(Saved data entries)
▽

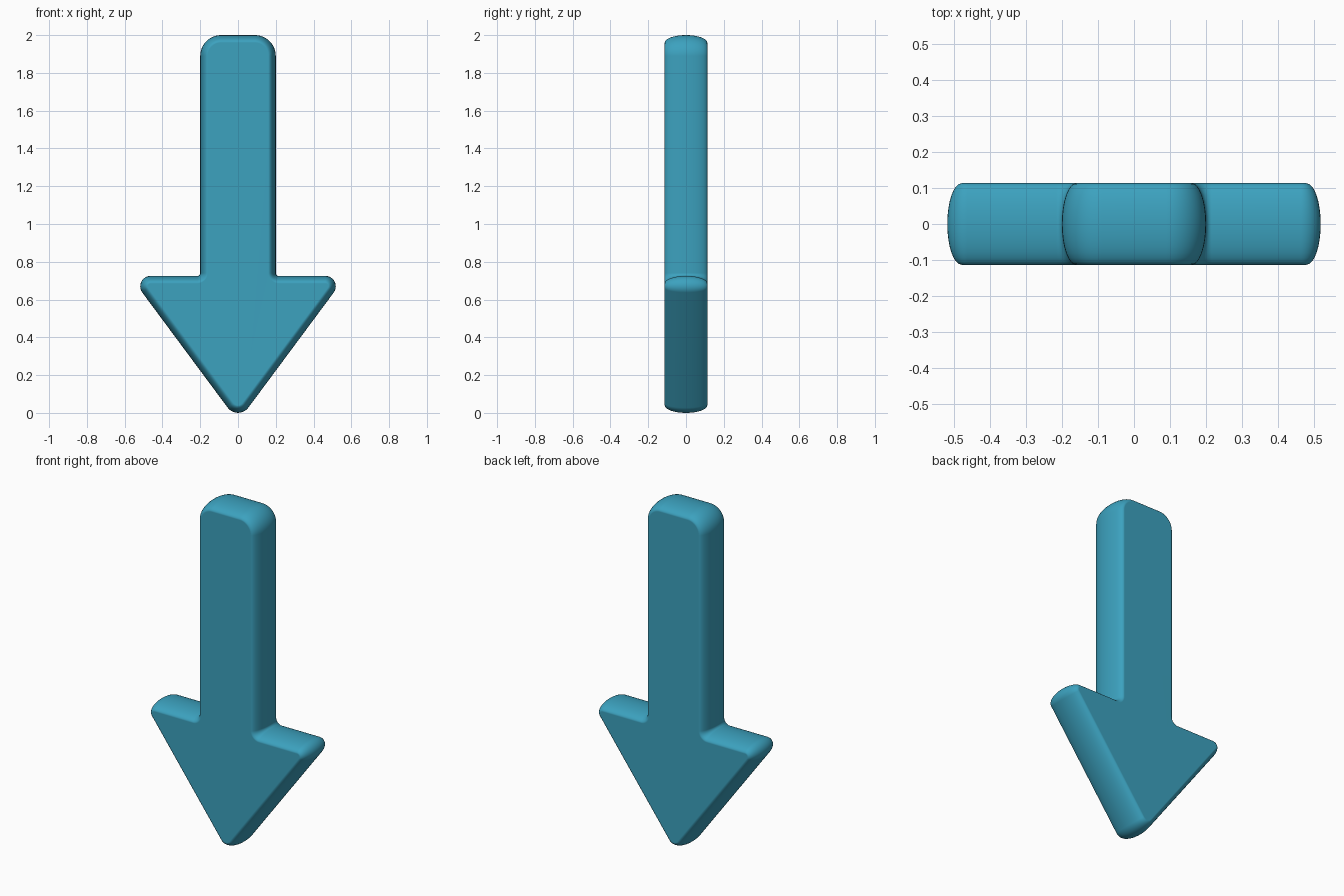
import bpy
import bmesh
import math
from mathutils import Vector

cube = bpy.data.objects.get("Cube")
if cube:
    bpy.data.objects.remove(cube, do_unlink=True)

HALF_DEPTH = 0.113   # half thickness of the arrow
EDGE_INSET = 0.04    # how far the bulging rim pulls in at the faces
RIM_STEPS = 8
ARC_STEPS = 10


def rounded_outline(corners):
    """Counter-clockwise corners (x, z, radius) -> points with outward normals."""
    result = []
    count = len(corners)
    for i, (x, z, radius) in enumerate(corners):
        here = Vector((x, z))
        before = (here - Vector(corners[i - 1][:2])).normalized()
        after = (Vector(corners[(i + 1) % count][:2]) - here).normalized()
        n0 = Vector((before.y, -before.x))
        n1 = Vector((after.y, -after.x))
        turn = math.atan2(before.cross(after), before.dot(after))
        side = 1 if turn > 0 else -1
        centre = here - (n0 + n1) * (side * radius / (1 + n0.dot(n1)))
        start = math.atan2(n0.y, n0.x)
        for k in range(ARC_STEPS + 1):
            a = start + turn * k / ARC_STEPS
            normal = Vector((math.cos(a), math.sin(a)))
            result.append((centre + normal * (side * radius), normal))
    return result


# Arrow outline: tip, wing, notch, shaft end, then the mirrored half
right_half = [(0.572, 0.725, 0.055), (0.2, 0.725, 0.015), (0.2, 2.0, 0.11)]
left_half = [(-x, z, r) for x, z, r in reversed(right_half)]
outline = rounded_outline([(0, -0.046, 0.068)] + right_half + left_half)

# Stack inset copies of the outline to form the elliptical rim
bm = bmesh.new()
rings = []
for step in range(-RIM_STEPS, RIM_STEPS + 1):
    a = math.pi / 2 * step / RIM_STEPS
    inset = EDGE_INSET * (1 - math.cos(a))
    y = HALF_DEPTH * math.sin(a)
    ring = []
    for point, normal in outline:
        p = point - normal * inset
        ring.append(bm.verts.new((p.x, y, p.y)))
    rings.append(ring)

for lower, upper in zip(rings, rings[1:]):
    for i in range(len(lower)):
        j = (i + 1) % len(lower)
        bm.faces.new((lower[i], lower[j], upper[j], upper[i]))

# Flat front and back faces
bm.faces.new(rings[0])
bm.faces.new(rings[-1])
bmesh.ops.recalc_face_normals(bm, faces=bm.faces)

mesh = bpy.data.meshes.new("arrow")
bm.to_mesh(mesh)
bm.free()
arrow = bpy.data.objects.new("arrow", mesh)
bpy.context.collection.objects.link(arrow)

# Teal blue surface
teal = bpy.data.materials.new("teal_blue")
teal.use_nodes = True
colour = (0.045, 0.36, 0.52, 1)
teal.diffuse_color = colour
teal.node_tree.nodes["Principled BSDF"].inputs["Base Color"].default_value = colour
mesh.materials.append(teal)

# Smooth shading, with normals that keep the large faces flat
bpy.ops.object.select_all(action="DESELECT")
arrow.select_set(True)
bpy.context.view_layer.objects.active = arrow
bpy.ops.object.shade_smooth_by_angle(angle=math.radians(40))
weighted = arrow.modifiers.new("flat_face_normals", "WEIGHTED_NORMAL")
weighted.keep_sharp = True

△

Task statement:
What lines of the preceding data include the string "corners"? Pull them out.

Your solution:
def rounded_outline(corners):
    """Counter-clockwise corners (x, z, radius) -> points with outward normals."""
    count = len(corners)
    for i, (x, z, radius) in enumerate(corners):
        before = (here - Vector(corners[i - 1][:2])).normalized()
        after = (Vector(corners[(i + 1) % count][:2]) - here).normalized()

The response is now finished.